*** Opening Data section ***

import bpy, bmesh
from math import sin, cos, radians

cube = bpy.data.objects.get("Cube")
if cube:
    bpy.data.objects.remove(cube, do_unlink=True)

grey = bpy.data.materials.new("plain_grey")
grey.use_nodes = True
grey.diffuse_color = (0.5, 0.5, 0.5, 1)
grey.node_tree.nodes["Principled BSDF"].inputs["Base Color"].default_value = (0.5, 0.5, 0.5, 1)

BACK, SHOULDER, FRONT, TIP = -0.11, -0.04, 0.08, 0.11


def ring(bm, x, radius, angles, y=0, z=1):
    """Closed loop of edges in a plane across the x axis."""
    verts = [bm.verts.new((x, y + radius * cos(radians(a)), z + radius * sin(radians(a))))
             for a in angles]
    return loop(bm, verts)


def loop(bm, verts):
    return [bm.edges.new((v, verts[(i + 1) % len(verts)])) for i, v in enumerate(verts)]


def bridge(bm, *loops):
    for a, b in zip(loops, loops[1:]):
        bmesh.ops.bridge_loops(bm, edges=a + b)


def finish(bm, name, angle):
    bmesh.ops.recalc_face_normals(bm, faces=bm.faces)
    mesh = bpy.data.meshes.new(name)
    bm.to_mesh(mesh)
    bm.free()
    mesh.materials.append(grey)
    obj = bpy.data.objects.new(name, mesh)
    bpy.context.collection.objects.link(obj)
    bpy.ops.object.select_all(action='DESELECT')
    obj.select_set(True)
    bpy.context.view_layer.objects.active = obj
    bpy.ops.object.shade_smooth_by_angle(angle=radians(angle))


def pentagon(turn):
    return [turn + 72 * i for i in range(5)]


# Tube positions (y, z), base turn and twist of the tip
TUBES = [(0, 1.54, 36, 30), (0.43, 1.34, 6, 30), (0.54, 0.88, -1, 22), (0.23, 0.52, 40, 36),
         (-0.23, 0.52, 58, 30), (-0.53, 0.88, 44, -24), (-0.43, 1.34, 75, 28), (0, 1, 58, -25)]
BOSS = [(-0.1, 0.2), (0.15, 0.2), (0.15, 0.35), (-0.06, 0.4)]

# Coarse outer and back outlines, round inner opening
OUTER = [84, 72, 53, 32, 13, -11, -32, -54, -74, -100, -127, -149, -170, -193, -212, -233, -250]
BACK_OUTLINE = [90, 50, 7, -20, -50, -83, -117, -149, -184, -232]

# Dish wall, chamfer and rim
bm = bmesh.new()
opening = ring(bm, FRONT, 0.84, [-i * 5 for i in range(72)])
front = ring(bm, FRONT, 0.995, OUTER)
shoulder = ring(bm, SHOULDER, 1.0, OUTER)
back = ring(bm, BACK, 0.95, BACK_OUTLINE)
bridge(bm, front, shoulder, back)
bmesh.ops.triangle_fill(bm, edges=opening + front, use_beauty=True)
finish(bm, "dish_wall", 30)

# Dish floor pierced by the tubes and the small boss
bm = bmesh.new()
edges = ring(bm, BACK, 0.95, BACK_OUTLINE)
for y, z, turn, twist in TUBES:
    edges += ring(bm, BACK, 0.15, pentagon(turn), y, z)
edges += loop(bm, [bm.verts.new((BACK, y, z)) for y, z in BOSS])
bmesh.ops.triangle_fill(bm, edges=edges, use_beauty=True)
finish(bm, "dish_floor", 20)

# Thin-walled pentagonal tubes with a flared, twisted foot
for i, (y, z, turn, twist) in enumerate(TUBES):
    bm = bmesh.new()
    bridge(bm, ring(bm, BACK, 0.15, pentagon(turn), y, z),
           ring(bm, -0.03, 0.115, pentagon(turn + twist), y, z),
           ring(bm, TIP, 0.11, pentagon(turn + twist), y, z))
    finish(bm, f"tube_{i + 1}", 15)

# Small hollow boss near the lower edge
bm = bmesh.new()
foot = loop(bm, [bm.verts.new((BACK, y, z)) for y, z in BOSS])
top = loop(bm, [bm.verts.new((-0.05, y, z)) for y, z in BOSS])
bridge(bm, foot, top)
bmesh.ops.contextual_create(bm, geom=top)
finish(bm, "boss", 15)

*** Closing Data section ***

• About this exercise:
All the records above need to be printed exactly.

• Task solution:
import bpy, bmesh
from math import sin, cos, radians

cube = bpy.data.objects.get("Cube")
if cube:
    bpy.data.objects.remove(cube, do_unlink=True)

grey = bpy.data.materials.new("plain_grey")
grey.use_nodes = True
grey.diffuse_color = (0.5, 0.5, 0.5, 1)
grey.node_tree.nodes["Principled BSDF"].inputs["Base Color"].default_value = (0.5, 0.5, 0.5, 1)

BACK, SHOULDER, FRONT, TIP = -0.11, -0.04, 0.08, 0.11


def ring(bm, x, radius, angles, y=0, z=1):
    """Closed loop of edges in a plane across the x axis."""
    verts = [bm.verts.new((x, y + radius * cos(radians(a)), z + radius * sin(radians(a))))
             for a in angles]
    return loop(bm, verts)


def loop(bm, verts):
    return [bm.edges.new((v, verts[(i + 1) % len(verts)])) for i, v in enumerate(verts)]


def bridge(bm, *loops):
    for a, b in zip(loops, loops[1:]):
        bmesh.ops.bridge_loops(bm, edges=a + b)


def finish(bm, name, angle):
    bmesh.ops.recalc_face_normals(bm, faces=bm.faces)
    mesh = bpy.data.meshes.new(name)
    bm.to_mesh(mesh)
    bm.free()
    mesh.materials.append(grey)
    obj = bpy.data.objects.new(name, mesh)
    bpy.context.collection.objects.link(obj)
    bpy.ops.object.select_all(action='DESELECT')
    obj.select_set(True)
    bpy.context.view_layer.objects.active = obj
    bpy.ops.object.shade_smooth_by_angle(angle=radians(angle))


def pentagon(turn):
    return [turn + 72 * i for i in range(5)]


# Tube positions (y, z), base turn and twist of the tip
TUBES = [(0, 1.54, 36, 30), (0.43, 1.34, 6, 30), (0.54, 0.88, -1, 22), (0.23, 0.52, 40, 36),
         (-0.23, 0.52, 58, 30), (-0.53, 0.88, 44, -24), (-0.43, 1.34, 75, 28), (0, 1, 58, -25)]
BOSS = [(-0.1, 0.2), (0.15, 0.2), (0.15, 0.35), (-0.06, 0.4)]

# Coarse outer and back outlines, round inner opening
OUTER = [84, 72, 53, 32, 13, -11, -32, -54, -74, -100, -127, -149, -170, -193, -212, -233, -250]
BACK_OUTLINE = [90, 50, 7, -20, -50, -83, -117, -149, -184, -232]

# Dish wall, chamfer and rim
bm = bmesh.new()
opening = ring(bm, FRONT, 0.84, [-i * 5 for i in range(72)])
front = ring(bm, FRONT, 0.995, OUTER)
shoulder = ring(bm, SHOULDER, 1.0, OUTER)
back = ring(bm, BACK, 0.95, BACK_OUTLINE)
bridge(bm, front, shoulder, back)
bmesh.ops.triangle_fill(bm, edges=opening + front, use_beauty=True)
finish(bm, "dish_wall", 30)

# Dish floor pierced by the tubes and the small boss
bm = bmesh.new()
edges = ring(bm, BACK, 0.95, BACK_OUTLINE)
for y, z, turn, twist in TUBES:
    edges += ring(bm, BACK, 0.15, pentagon(turn), y, z)
edges += loop(bm, [bm.verts.new((BACK, y, z)) for y, z in BOSS])
bmesh.ops.triangle_fill(bm, edges=edges, use_beauty=True)
finish(bm, "dish_floor", 20)

# Thin-walled pentagonal tubes with a flared, twisted foot
for i, (y, z, turn, twist) in enumerate(TUBES):
    bm = bmesh.new()
    bridge(bm, ring(bm, BACK, 0.15, pentagon(turn), y, z),
           ring(bm, -0.03, 0.115, pentagon(turn + twist), y, z),
           ring(bm, TIP, 0.11, pentagon(turn + twist), y, z))
    finish(bm, f"tube_{i + 1}", 15)

# Small hollow boss near the lower edge
bm = bmesh.new()
foot = loop(bm, [bm.verts.new((BACK, y, z)) for y, z in BOSS])
top = loop(bm, [bm.verts.new((-0.05, y, z)) for y, z in BOSS])
bridge(bm, foot, top)
bmesh.ops.contextual_create(bm, geom=top)
finish(bm, "boss", 15)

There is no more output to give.